Cause is compatible with the Cause function in package "github.com/pkg/errors". The implementation and documentation of Cause has been copied from that package.

Code:

// tests if an error is a not found error
type notFounder interface {
    NotFound() bool
}

err := getError()

if notFound, ok := errors.Cause(err).(notFounder); ok {
    fmt.Printf("Not found: %v", notFound.NotFound())
}

type Context Uses

type Context interface {
    With(keyvals ...interface{}) Context
    New(message string) Error
    Wrap(err error, message ...string) Error
}

A Context contains key/value pairs that will be attached to any error created or wrapped from that context.

One useful pattern applies to functions that can return errors from many places. Define an `errors` variable early in the function:

func doSomethingWith(id string, n int) error {
    // defines a new context with common key/value pairs
    errors := errors.With("id", id, "n", n)

    // ... later on ...

    if err := doSomething(); err != nil {
        return errors.Wrap(err, "cannot do something")
    }

    // ... and later still ...

    if somethingBadHasHappened() {
        return errors.New("something bad has happened")
    }

    // ... and so on ...

This pattern ensures that all errors created or wrapped in a function have the same key/value pairs attached.

func With Uses

func With(keyvals ...interface{}) Context

With creates a context with the key/value pairs.

Code:
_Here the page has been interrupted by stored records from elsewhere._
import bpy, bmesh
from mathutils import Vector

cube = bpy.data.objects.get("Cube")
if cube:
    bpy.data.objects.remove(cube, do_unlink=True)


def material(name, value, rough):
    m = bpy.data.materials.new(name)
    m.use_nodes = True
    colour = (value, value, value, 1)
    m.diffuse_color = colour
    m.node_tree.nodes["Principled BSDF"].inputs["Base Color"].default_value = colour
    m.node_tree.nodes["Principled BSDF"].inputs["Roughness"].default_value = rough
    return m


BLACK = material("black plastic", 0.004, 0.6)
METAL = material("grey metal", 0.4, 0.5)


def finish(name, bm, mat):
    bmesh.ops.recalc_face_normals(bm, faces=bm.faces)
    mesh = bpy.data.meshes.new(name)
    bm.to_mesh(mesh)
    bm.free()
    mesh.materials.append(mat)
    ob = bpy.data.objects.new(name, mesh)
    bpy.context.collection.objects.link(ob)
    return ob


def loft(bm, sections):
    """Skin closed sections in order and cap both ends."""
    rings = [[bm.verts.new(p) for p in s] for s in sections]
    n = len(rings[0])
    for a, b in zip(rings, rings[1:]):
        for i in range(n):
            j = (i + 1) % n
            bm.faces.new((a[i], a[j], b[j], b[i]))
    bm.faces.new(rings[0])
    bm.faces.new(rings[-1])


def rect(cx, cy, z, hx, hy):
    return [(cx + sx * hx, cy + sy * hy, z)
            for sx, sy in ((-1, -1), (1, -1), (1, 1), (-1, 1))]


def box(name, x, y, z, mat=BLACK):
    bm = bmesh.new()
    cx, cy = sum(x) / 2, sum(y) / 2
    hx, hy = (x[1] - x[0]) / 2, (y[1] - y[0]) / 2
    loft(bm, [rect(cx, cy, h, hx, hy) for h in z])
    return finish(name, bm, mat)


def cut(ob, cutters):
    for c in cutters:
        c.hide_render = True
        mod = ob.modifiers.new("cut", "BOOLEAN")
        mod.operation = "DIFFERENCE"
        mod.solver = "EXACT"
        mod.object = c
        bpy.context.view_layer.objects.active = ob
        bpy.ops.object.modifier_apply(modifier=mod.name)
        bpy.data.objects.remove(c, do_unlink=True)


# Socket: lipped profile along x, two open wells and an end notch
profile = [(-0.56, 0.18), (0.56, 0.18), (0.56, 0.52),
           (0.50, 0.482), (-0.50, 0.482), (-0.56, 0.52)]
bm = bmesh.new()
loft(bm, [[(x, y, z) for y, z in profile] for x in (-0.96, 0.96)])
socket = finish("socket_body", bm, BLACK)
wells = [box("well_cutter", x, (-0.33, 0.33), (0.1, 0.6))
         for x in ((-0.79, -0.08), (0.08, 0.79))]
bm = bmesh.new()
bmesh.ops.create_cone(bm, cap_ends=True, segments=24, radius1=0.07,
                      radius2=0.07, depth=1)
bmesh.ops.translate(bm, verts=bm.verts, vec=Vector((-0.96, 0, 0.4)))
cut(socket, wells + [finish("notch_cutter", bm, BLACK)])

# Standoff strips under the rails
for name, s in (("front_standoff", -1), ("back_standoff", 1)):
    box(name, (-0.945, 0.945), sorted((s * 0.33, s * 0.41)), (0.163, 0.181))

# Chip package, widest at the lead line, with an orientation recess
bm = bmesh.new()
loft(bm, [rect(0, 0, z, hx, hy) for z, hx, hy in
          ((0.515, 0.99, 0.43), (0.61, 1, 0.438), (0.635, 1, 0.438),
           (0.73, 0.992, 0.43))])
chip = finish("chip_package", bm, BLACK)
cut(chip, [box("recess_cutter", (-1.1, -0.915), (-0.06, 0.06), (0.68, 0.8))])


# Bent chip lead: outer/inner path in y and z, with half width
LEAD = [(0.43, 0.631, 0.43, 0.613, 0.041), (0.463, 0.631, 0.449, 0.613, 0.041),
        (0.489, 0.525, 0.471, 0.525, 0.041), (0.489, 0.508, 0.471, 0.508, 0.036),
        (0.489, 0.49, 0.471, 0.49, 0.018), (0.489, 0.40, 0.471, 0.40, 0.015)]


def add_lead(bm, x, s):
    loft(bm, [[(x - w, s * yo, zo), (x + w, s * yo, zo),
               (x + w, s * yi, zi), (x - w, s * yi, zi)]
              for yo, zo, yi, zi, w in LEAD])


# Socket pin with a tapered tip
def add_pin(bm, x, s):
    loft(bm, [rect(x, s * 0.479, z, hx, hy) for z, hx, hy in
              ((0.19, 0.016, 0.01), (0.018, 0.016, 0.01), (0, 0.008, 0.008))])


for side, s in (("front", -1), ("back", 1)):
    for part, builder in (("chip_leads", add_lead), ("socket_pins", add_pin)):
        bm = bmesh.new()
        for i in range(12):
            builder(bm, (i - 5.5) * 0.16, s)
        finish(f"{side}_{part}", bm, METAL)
// ... if a function has been called with userID and DocumentID ...
errors := errors.With("userID", userID, "documentID", documentID)
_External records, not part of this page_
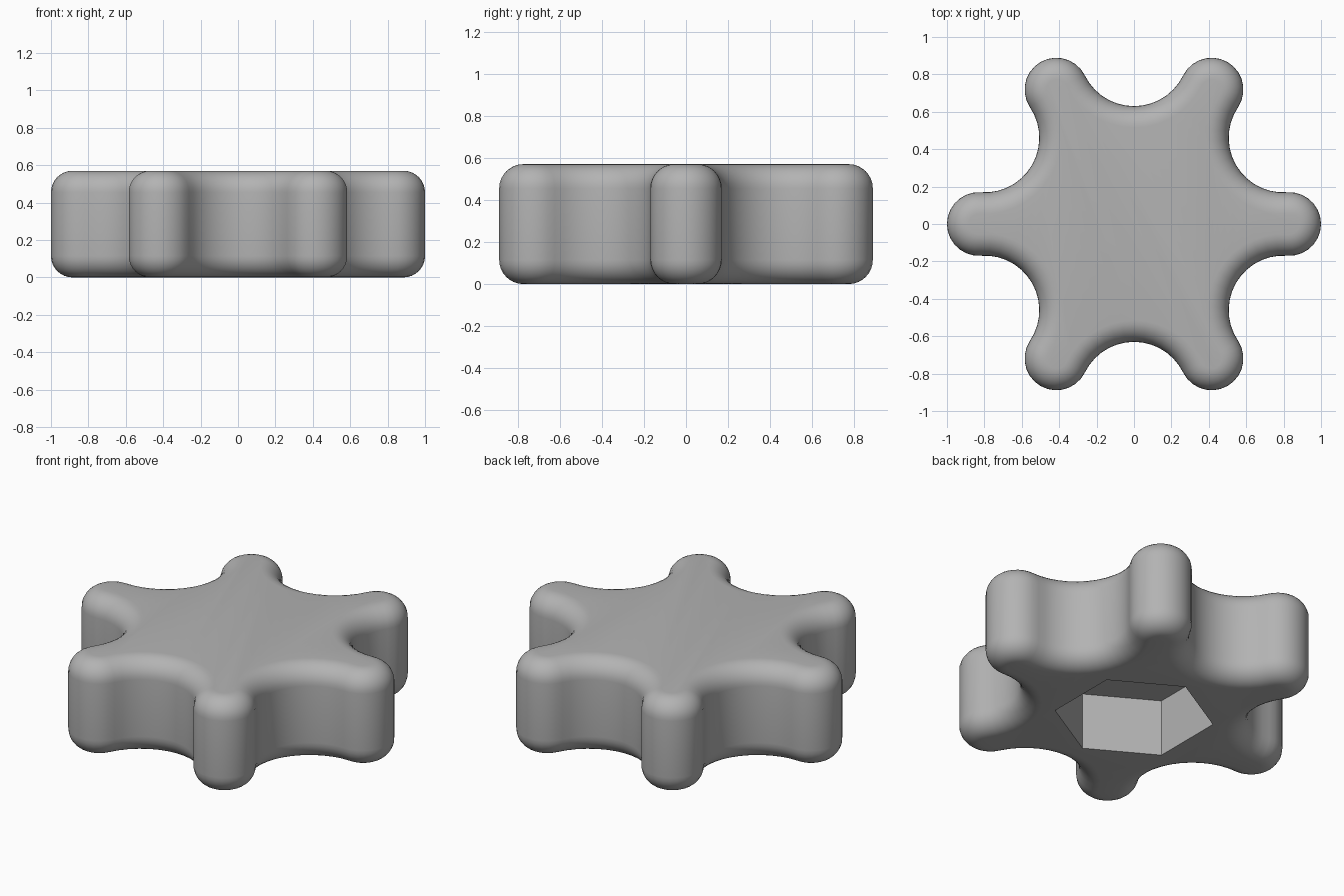
import bpy
import bmesh
from math import sin, cos, pi, atan2, hypot, radians

if "Cube" in bpy.data.objects:
    bpy.data.objects.remove(bpy.data.objects["Cube"], do_unlink=True)

LOBES = 6
HEIGHT = 0.57
FILLET = 0.115
TIP_R, TIP_DIST = 0.17, 0.83          # convex lobe tips
DIP_R, DIP_DIST = 0.292, 0.922        # concave grips between them
HEX_R, HEX_DEPTH = 0.435, 0.34        # nut pocket underneath
STEPS, FILLET_STEPS = 14, 8

grey = bpy.data.materials.new("plain grey")
grey.use_nodes = True
grey.diffuse_color = (0.45, 0.45, 0.45, 1)
grey.node_tree.nodes["Principled BSDF"].inputs["Base Color"].default_value = (0.45, 0.45, 0.45, 1)


def arc(cx, cy, r, start, end):
    """Points on an arc, leaving out the last one."""
    return [(cx + r * cos(start + (end - start) * i / STEPS),
             cy + r * sin(start + (end - start) * i / STEPS)) for i in range(STEPS)]


def outline(inset):
    """Star outline of tangent arcs, moved inwards by inset."""
    half = pi / LOBES
    dx = DIP_DIST * cos(half) - TIP_DIST
    dy = DIP_DIST * sin(half)
    join = atan2(dy, dx)              # direction from tip centre to dip centre
    points = []
    for k in range(LOBES):
        a = 2 * half * k
        points += arc(TIP_DIST * cos(a), TIP_DIST * sin(a), TIP_R - inset, a - join, a + join)
        b = a + half
        points += arc(DIP_DIST * cos(b), DIP_DIST * sin(b), DIP_R + inset,
                      a + join + pi, a + 2 * half - join + pi)
    return points


def ring(bm, points, z):
    return [bm.verts.new((x, y, z)) for x, y in points]


def bridge(bm, low, high):
    n = len(low)
    for i in range(n):
        j = (i + 1) % n
        bm.faces.new((low[i], low[j], high[j], high[i]))


def loop_edges(bm, verts):
    return [bm.edges.get((v, verts[i - 1])) or bm.edges.new((v, verts[i - 1]))
            for i, v in enumerate(verts)]


bm = bmesh.new()

# Rounded side wall: lower fillet, then upper fillet
quarter = [pi / 2 * i / FILLET_STEPS for i in range(FILLET_STEPS + 1)]
profile = [(FILLET * (1 - sin(t)), FILLET * (1 - cos(t))) for t in quarter]
profile += [(inset, HEIGHT - z) for inset, z in reversed(profile)]
rings = [ring(bm, outline(inset), z) for inset, z in profile]
for low, high in zip(rings, rings[1:]):
    bridge(bm, low, high)
bm.faces.new(rings[-1])

# Hexagonal pocket, with its corners below the grips
hexagon = [(HEX_R * cos(pi / 6 + k * pi / 3), HEX_R * sin(pi / 6 + k * pi / 3)) for k in range(6)]
rim = ring(bm, hexagon, 0)
floor = ring(bm, hexagon, HEX_DEPTH)
bridge(bm, floor, rim)
bm.faces.new(floor)

# Underside around the pocket
bmesh.ops.triangle_fill(bm, use_beauty=True, use_dissolve=False, normal=(0, 0, -1),
                        edges=loop_edges(bm, rings[0]) + loop_edges(bm, rim))
bmesh.ops.recalc_face_normals(bm, faces=bm.faces)

mesh = bpy.data.meshes.new("lobed_knob")
bm.to_mesh(mesh)
bm.free()
mesh.materials.append(grey)
knob = bpy.data.objects.new("lobed_knob", mesh)
bpy.context.collection.objects.link(knob)

bpy.ops.object.select_all(action="DESELECT")
knob.select_set(True)
bpy.context.view_layer.objects.active = knob
bpy.ops.object.shade_smooth_by_angle(angle=radians(35))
n, err := doOneThing()
if err != nil {
    // will include key value pairs for userID and document ID
    fmt.Println(errors.Wrap(err, "cannot do one thing"))
}

if err := doAnotherThing(n); err != nil {
    // will include key value pairs for userID, document ID and n
    fmt.Println(errors.Wrap(err, "cannot do another thing").With("n", n))
}
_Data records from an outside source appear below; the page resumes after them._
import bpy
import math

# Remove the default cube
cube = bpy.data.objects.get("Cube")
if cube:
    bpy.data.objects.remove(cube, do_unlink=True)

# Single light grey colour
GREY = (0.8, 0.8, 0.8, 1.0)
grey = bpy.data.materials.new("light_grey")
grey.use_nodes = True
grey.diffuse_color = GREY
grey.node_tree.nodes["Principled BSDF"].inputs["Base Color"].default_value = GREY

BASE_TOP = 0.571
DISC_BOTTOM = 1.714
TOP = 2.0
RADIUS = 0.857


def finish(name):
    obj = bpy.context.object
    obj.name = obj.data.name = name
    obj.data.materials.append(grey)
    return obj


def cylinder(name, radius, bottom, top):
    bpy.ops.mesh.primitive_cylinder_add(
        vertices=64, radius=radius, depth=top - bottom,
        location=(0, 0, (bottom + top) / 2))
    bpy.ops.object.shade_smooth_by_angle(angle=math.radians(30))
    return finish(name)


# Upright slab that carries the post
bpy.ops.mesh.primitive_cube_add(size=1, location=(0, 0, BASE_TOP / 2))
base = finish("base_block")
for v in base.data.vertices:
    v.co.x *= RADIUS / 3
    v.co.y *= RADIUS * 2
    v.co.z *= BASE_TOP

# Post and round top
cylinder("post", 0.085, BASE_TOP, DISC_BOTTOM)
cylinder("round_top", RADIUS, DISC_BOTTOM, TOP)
if !isValid(userID) {
    // will include key value pairs for userID and document ID
    fmt.Println(errors.New("invalid user"))
}

Output:

cannot do one thing userID=u1 documentID=d1: doOneThing: unable to finish
cannot do another thing userID=u1 documentID=d1 n=0: doAnotherThing: not working properly
invalid user userID=u1 documentID=d1

type Error Uses

type Error interface {
    Error() string
    With(keyvals ...interface{}) Error
}

The Error interface implements the builtin error interface, and implements an additional method that attaches key value pairs to the error.

func New Uses

func New(message string) Error

New returns a new error with a given message.

Code:

name := getNameOfThing()

if !isValidName(name) {
    fmt.Println(errors.New("invalid name").With("name", name))
}

Output:

invalid name name="!not-valid"

func Wrap Uses

func Wrap(err error, message ...string) Error

Wrap creates an error that wraps an existing error. If err is nil, Wrap returns nil.

Code:

if err := doSomething(); err != nil {
    fmt.Println(errors.Wrap(err, "cannot do something"))
}

name := "otherthings.dat"
if err := doSomethingWith(name); err != nil {
    fmt.Println(errors.Wrap(err, "cannot do something with").With("name", name))
}

Output:

cannot do something: not implemented
cannot do something with name="otherthings.dat": permission denied

Bugs

This package makes use of a fluent API for attaching key/value pairs to an error. Dave Cheney has written up some good reasons to avoid this approach: see https://github.com/pkg/errors/issues/15#issuecomment-221194128. Experience will show if this presents a problem, but to date it has felt like it leads to simpler, more readable code.

Attaching key/value pairs to an error was considered for package github.com/pkg/errors, but in the end it was not implemented because of the potential for abusing the information in the error. See Dave Cheney's comment at https://github.com/pkg/errors/issues/34#issuecomment-228231192. This package has used the `keyvalser` interface as a mechanism for extracting key/value pairs from an error. In practice this seems to work quite well, but it would be possible to write code that abuses this interface by extractng information from the error for use by the program. The thinking is that the keyvalser interface is not an obvious part of the API as documented by GoDoc, and that should help minimize abuse.

Package errors imports 3 packages (graph) and is imported by 16 packages. Updated 2018-04-01. Refresh now. Tools for package owners.